Posted by bboyes
on November 23, 2005 at 9:28 PM PST
A CDC survey report reveals less than 1/3 of hospital emergency and outpatient departments use electronic medical records. One wonders why, and if there's an opportunity here.
This American Family Physician newsletter reports astonishingly low (to me, anyway) adoption of electronic records systems. Electronic billing and scheduling - yes, but medical records - no. Only 17% of physicians offices use electronic records? And only 8% of physicians use a computerized order entry system, which has the benefits of checking for drug interactions, standard doses, and allergies.

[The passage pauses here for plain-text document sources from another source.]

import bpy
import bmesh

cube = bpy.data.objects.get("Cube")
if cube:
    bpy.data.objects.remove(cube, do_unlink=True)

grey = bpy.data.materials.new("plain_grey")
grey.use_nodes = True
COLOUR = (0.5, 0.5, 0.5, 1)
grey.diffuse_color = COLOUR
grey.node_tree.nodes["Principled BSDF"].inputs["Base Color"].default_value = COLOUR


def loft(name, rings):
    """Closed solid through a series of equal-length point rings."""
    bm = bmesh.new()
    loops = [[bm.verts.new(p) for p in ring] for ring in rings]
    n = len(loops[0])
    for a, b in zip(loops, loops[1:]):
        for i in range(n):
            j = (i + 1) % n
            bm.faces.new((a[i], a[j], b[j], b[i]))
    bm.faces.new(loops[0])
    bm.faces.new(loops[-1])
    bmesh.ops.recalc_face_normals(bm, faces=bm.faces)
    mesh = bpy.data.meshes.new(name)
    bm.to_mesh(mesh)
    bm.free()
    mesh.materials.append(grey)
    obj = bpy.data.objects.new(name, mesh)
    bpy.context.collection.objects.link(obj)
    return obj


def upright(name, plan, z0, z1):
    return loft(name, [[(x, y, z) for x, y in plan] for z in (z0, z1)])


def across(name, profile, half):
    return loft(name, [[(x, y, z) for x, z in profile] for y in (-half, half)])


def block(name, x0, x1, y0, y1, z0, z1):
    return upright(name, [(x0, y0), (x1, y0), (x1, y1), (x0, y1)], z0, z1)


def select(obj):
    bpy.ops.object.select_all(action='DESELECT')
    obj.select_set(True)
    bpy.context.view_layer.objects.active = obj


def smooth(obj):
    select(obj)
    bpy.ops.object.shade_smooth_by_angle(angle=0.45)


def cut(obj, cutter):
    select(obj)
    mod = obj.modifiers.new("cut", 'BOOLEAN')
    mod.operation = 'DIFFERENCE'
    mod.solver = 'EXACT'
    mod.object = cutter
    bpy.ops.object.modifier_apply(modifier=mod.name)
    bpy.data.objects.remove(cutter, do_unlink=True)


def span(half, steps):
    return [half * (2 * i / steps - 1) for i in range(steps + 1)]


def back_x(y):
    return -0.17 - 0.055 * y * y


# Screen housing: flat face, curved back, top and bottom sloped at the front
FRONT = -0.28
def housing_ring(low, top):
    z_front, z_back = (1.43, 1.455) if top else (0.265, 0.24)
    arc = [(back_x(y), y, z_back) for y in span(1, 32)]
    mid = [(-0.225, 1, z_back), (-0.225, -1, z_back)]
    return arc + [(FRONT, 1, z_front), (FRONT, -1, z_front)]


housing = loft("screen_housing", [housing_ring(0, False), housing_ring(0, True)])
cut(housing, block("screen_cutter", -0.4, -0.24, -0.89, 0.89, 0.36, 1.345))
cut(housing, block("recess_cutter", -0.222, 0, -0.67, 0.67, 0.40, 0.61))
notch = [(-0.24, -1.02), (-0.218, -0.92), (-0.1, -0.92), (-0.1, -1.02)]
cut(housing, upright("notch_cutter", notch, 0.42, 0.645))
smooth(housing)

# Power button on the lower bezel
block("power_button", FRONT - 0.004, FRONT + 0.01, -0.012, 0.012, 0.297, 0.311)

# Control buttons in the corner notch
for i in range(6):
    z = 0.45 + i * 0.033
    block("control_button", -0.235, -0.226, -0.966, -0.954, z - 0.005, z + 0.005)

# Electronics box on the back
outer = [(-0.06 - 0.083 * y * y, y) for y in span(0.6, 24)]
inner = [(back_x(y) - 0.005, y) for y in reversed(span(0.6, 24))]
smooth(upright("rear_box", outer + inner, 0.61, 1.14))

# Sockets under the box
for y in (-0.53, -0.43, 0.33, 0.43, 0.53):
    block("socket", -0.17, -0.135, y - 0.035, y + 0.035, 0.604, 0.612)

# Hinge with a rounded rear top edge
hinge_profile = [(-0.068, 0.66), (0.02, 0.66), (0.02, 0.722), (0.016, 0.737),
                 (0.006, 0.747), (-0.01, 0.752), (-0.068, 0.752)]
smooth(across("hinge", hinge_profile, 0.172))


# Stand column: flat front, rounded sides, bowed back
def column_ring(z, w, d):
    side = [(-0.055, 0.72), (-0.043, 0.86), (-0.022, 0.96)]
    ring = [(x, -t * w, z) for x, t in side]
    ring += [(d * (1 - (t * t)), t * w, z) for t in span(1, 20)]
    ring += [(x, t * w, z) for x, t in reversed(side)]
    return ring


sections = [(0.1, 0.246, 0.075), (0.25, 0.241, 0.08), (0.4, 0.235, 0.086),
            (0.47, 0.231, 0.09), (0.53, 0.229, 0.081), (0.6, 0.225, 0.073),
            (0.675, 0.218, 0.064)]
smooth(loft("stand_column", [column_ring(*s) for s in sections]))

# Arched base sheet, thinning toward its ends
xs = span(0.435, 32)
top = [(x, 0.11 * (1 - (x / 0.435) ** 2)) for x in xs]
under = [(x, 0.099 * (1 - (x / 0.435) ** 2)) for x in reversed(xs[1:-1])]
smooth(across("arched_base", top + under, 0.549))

Is there an opportunity here or not? Java in combination with open source software has been very successful in scheduling and patient management in Brazil , and in fact, there was a fantastic BOF on this topic at JavaOne in SanFrancisco this past summer. One of the presenters, and the lead developer, Fabiane Bizinella Nardon received a Duke award for this project. There's some interesting discussion about the technology in this ServerSide thread . Brazil is planning to add medical records to this system in the future.
So, if there is a need, quantifiable benefits, the technology is available, and has been successfully deployed, what's holding back adoption of such applications? There was quite a bit of discussion of this following the BOF. It's an interesting question...